Early bloomers

Staff Writer | August 29, 2020 1:00 AM

COEUR d’ALENE — Sierra Linthicum wants to own and operate a business when she grows up.

The 10-year-old is off to a good start — because she’s already doing it.

On a sunny Friday morning, when most kids were probably playing or watching TV at home, Sierra, sister Cheyenne, 8, and mom Summer were selling flowers, zucchini and squash in Coeur d’Alene.

These weren’t just any flowers and those weren't just any zucchini and squash. Mom and daughters planted and prepared these in the garden of their Post Falls home.

They team up on production, packaging, sales and reinvesting in the business. Their diligence is paying off and their garden is growing.

“It takes patience,” Sierra said when asked what she’s learned so far.

Last Friday, they earned more than $100 from their stand outside a relative’s home at 13th and Young in the Sanders Beach neighborhood, which they chose because it has good traffic count.

“We did good. We sold every single bouquet,” Sierra said.

Summer Linthicum, recovering from a broken foot, said her daughters have long wanted to set up their own flower stand. This year, she decided it was time to give them the opportunity they’ve been working toward.

“Sierra’s been wanting to sell something,” her mom said. “She’s kind of an entrepreneur.”

“I love to grow flowers,” Sierra said.

Cheyenne said it’s a lot of hard work, but it’s worth it.

Family roots run deep with the Linthicums.

Their grandfather, Jay Linthicum, built the cart for them and mom oversees cultivation of colorful dahlias, cosmos and poppies, in an array of yellows, purples, whites and pinks.

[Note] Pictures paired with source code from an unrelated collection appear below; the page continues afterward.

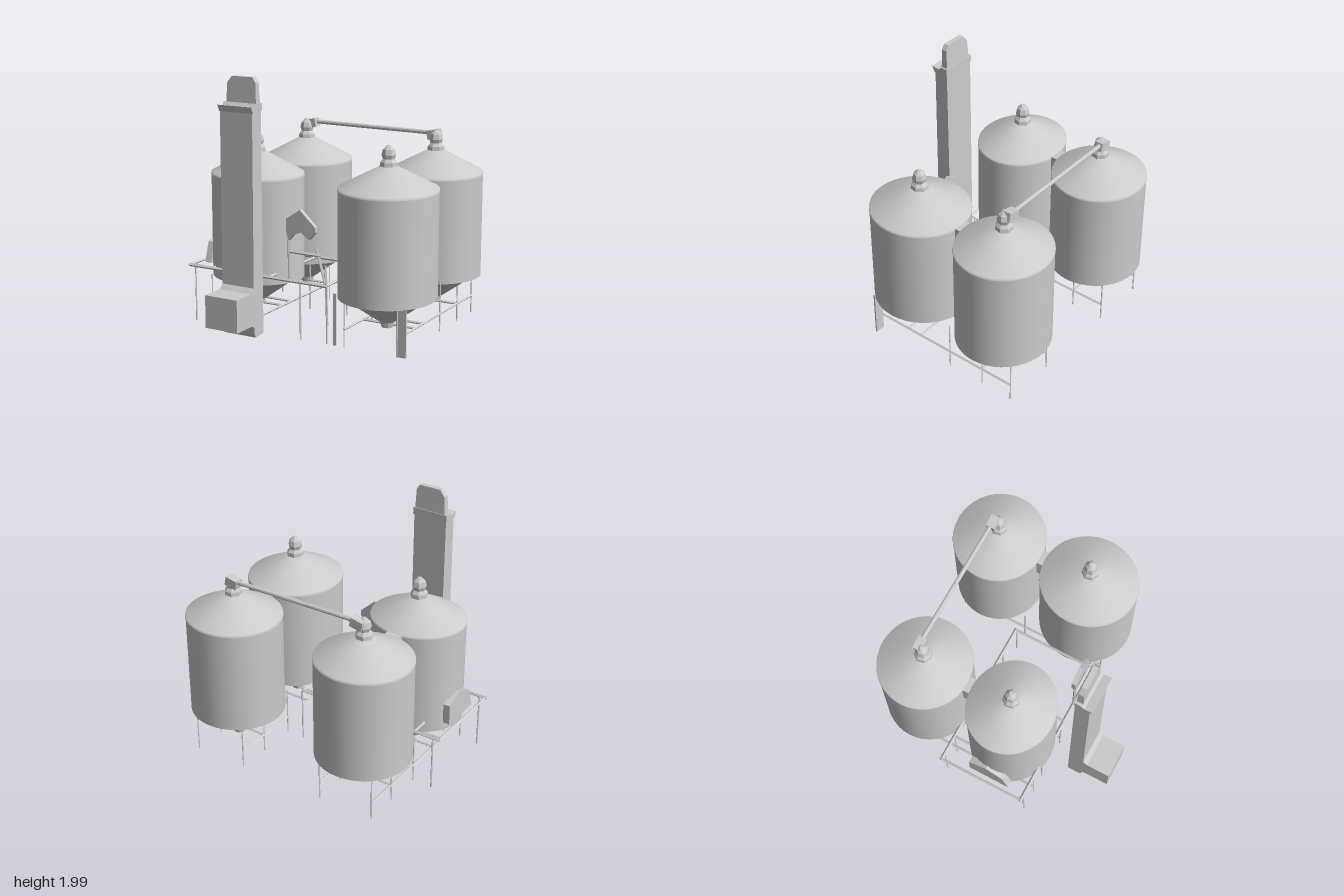
import * as THREE from 'three';

export function createModel() {
  const root = new THREE.Group();
  const smooth = new THREE.MeshStandardMaterial({ color: 0xcccccc, side: THREE.DoubleSide });
  const flat = new THREE.MeshStandardMaterial({ color: 0xcccccc, flatShading: true, side: THREE.DoubleSide });

  function add(name, geometry, material = flat, parent = root) {
    const mesh = new THREE.Mesh(geometry, material);
    mesh.name = name;
    parent.add(mesh);
    return mesh;
  }

  // Square bar or round pipe running between two points
  function bar(name, a, b, t = 0.016, sides = 4) {
    const p = new THREE.Vector3(...a), q = new THREE.Vector3(...b);
    const m = add(name, new THREE.CylinderGeometry(t / 2, t / 2, p.distanceTo(q), sides));
    m.position.copy(p).lerp(q, 0.5);
    m.quaternion.setFromUnitVectors(new THREE.Vector3(0, 1, 0), q.sub(p).normalize());
    return m;
  }

  function lathe(points, sides = 40) {
    return new THREE.LatheGeometry(points.map(p => new THREE.Vector2(...p)), sides);
  }

  // Hopper-bottomed silos: x, z, radius, depth radius
  const silos = [
    [-0.55, -0.64, 0.37, 0.36], [0.62, -0.64, 0.37, 0.36],
    [-0.55, 0.1, 0.37, 0.335], [0.62, 0.145, 0.37, 0.385],
  ];
  silos.forEach(([x, z, r, rz], i) => {
    const silo = new THREE.Group();
    silo.name = 'silo' + (i + 1);
    silo.position.set(x, 0, z);
    const shell = new THREE.Group();
    shell.name = 'siloShell';
    shell.scale.z = rz / r;
    silo.add(shell);
    add('wall', lathe([[r, 0.36], [r, 1.17]]), smooth, shell);
    add('roof', lathe([[r + 0.004, 1.165], [r, 1.185], [0.2, 1.275], [0.065, 1.345], [0, 1.35]]), smooth, shell);
    add('hopper', lathe([[0.06, 0.17], [0.31, 0.35], [r, 0.365]]), smooth, shell);
    add('outlet', lathe([[0, 0.12], [0.045, 0.125], [0.06, 0.19]], 10), flat, silo);
    // Filler cap on the roof peak
    add('fillerNeck', lathe([[0.068, 1.335], [0.065, 1.375], [0.045, 1.4], [0.055, 1.43],
      [0.045, 1.47], [0.015, 1.5], [0, 1.5]], 7), flat, silo);
    if (z < -0.5) {
      const head = add('fillerHead', new THREE.BoxGeometry(0.1, 0.07, 0.07), flat, silo);
      head.position.set(x < 0 ? 0.03 : -0.03, 1.46, -0.03);
      head.rotation.z = 0.2;
    }
    root.add(silo);
  });

  // Conveying pipe joining the two rear fillers
  bar('transferPipe', [-0.52, 1.475, -0.675], [0.6, 1.47, -0.675], 0.034, 10);

  // Small links between front and rear silos at the eaves
  for (const x of [-0.55, 0.62]) {
    const link = add('eaveLink', new THREE.BoxGeometry(0.12, 0.18, 0.07));
    link.position.set(x, 1.09, -0.26);
  }

  // Extrude a side profile of [z, y] points across x
  function sideProfile(name, points, x0, x1) {
    const s = new THREE.Shape(points.map(([z, y]) => new THREE.Vector2(-z, y)));
    const g = new THREE.ExtrudeGeometry(s, { depth: x1 - x0, bevelEnabled: false });
    g.rotateY(Math.PI / 2);
    g.translate(x0, 0, 0);
    return add(name, g);
  }

  // Bucket elevator: shaft with boot, intake box, flared collar and head
  sideProfile('elevatorShaft', [[0.57, 0.06], [0.675, 0.05], [0.69, 0.08], [0.695, 0.13], [0.73, 0.15],
    [0.92, 0.15], [0.92, 0.4], [0.73, 0.4], [0.695, 0.435], [0.69, 1.75], [0.575, 1.75]], -0.485, -0.205);
  sideProfile('elevatorCollar', [[0.57, 1.745], [0.69, 1.735], [0.715, 1.785], [0.65, 1.775], [0.63, 1.8],
    [0.57, 1.8]], -0.49, -0.197);
  const head = new THREE.Shape([[-0.47, 1.78], [-0.21, 1.78], [-0.215, 1.95], [-0.24, 1.99],
    [-0.42, 1.99], [-0.46, 1.94]].map(p => new THREE.Vector2(...p)));
  const headGeo = new THREE.ExtrudeGeometry(head, { depth: 0.055, bevelEnabled: false });
  const pos = headGeo.attributes.position;
  for (let i = 0; i < pos.count; i++) { // lean and thin the head towards its top
    const t = (pos.getY(i) - 1.78) / 0.21;
    pos.setZ(i, pos.getZ(i) * (1 - 0.25 * t) + 0.01 * t);
  }
  headGeo.computeVertexNormals();
  headGeo.translate(0, 0, 0.575);
  add('elevatorHead', headGeo);

  // Upper walkway rails
  for (const z of [-0.3, 0.405]) bar('upperCrossRail', [-1, 0.445, z], [0.25, 0.445, z], 0.028);
  for (const x of [-0.99, -0.78, -0.26, 0.24]) bar('upperSideRail', [x, 0.445, -0.3], [x, 0.445, 0.405], 0.022);

  // Lower rails, cross rails and thin legs under each pair of silos
  for (const [x0, x1] of [[-0.78, -0.32], [0.4, 0.84]]) {
    for (const x of [x0, x1]) {
      bar('lowerSideRail', [x, 0.14, -0.88], [x, 0.14, 0.41], 0.022);
      for (const z of [-0.88, -0.61, -0.3, 0.41]) bar('leg', [x, 0, z], [x, 0.4, z], 0.012);
    }
    for (const z of [-0.61, -0.01, 0.12]) bar('lowerCrossRail', [x0, 0.14, z], [x1, 0.14, z], 0.02);
  }
  for (const [x, z] of [[-0.94, 0.405], [-0.94, -0.3], [-0.63, 0.405], [0.02, 0.405], [0.02, -0.3], [0.25, 0.405],
    [0.25, -0.3]]) bar('walkwayPost', [x, 0, z], [x, 0.445, z], 0.014);

  // Flat support plates at the front right silo
  const plate = add('supportPlate', new THREE.BoxGeometry(0.08, 0.37, 0.012));
  plate.position.set(0.87, 0.185, 0.4);
  const narrow = add('narrowSupport', new THREE.BoxGeometry(0.025, 0.4, 0.012));
  narrow.position.set(0.315, 0.2, 0.4);

  // Access gate with its leaning sign panel
  bar('gatePost', [-0.08, 0.44, 0.4], [-0.08, 0.76, 0.4], 0.025);
  bar('gatePost', [0.16, 0.72, 0.4], [0.24, 0.44, 0.4], 0.025);
  bar('gatePost', [0.235, 0.6, 0.4], [0.25, 0.14, 0.4], 0.02);
  bar('gateRail', [-0.08, 0.67, 0.4], [0.2, 0.67, 0.4], 0.025);
  const panel = new THREE.Shape([[-0.1, 0.92], [0.02, 1.0], [0.08, 0.945], [0.15, 0.88], [0.15, 0.84], [0.1, 0.78],
    [0.03, 0.83], [-0.04, 0.8], [-0.08, 0.75], [-0.1, 0.82]].map(p => new THREE.Vector2(...p)));
  const panelGeo = new THREE.ExtrudeGeometry(panel, { depth: 0.035, bevelEnabled: false });
  add('gatePanel', panelGeo).position.z = 0.375;

  // Bracket plate beside the front left silo
  sideProfile('sideBracket', [[0.27, 0.44], [0.22, 0.6], [0.08, 0.66], [-0.07, 0.6], [-0.07, 0.44]], -0.945, -0.89);

  return root;
}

Bouquets were going for $10, or $13 with a jar. Squash, one weighing near 10 pounds, were priced at $2 each and four filled the top shelf.

People passing by, walking, biking, or in vehicles, stopped and shopped, many complimenting the girls for their initiative and creativity.

And they liked what the saw, as the stand was sold out before the morning was over.

Sierra, the more talkative of the two girls, greeted customers with a friendly smile and hello.

“I want that cart. That’s amazing,” shouted a woman on a scooter as she stopped at the intersection.

Summer offered to wrap up some flowers for the woman, who said she would return on her way home because she was so impressed.

“I think it’s awesome,” she said.

The girls split their profits, with a third going to their college savings accounts, a third is invested into their business and a third is for spending.

But they don’t blow their money on snacks and games.

“They usually end up using that to help other kids,” their mom said.

Sierra and Cheyenne nodded in agreement.

“I like buying presents for people. I have a lot of stuff and I don’t need all of it,” Sierra said. “I don’t really need much.”

They haven’t named their business yet, but soon.

“It’s the fresh flower market right now,” mom said.

They plan to be back at 13th and Young next Friday morning. Sierra and Cheyenne hope to see you there.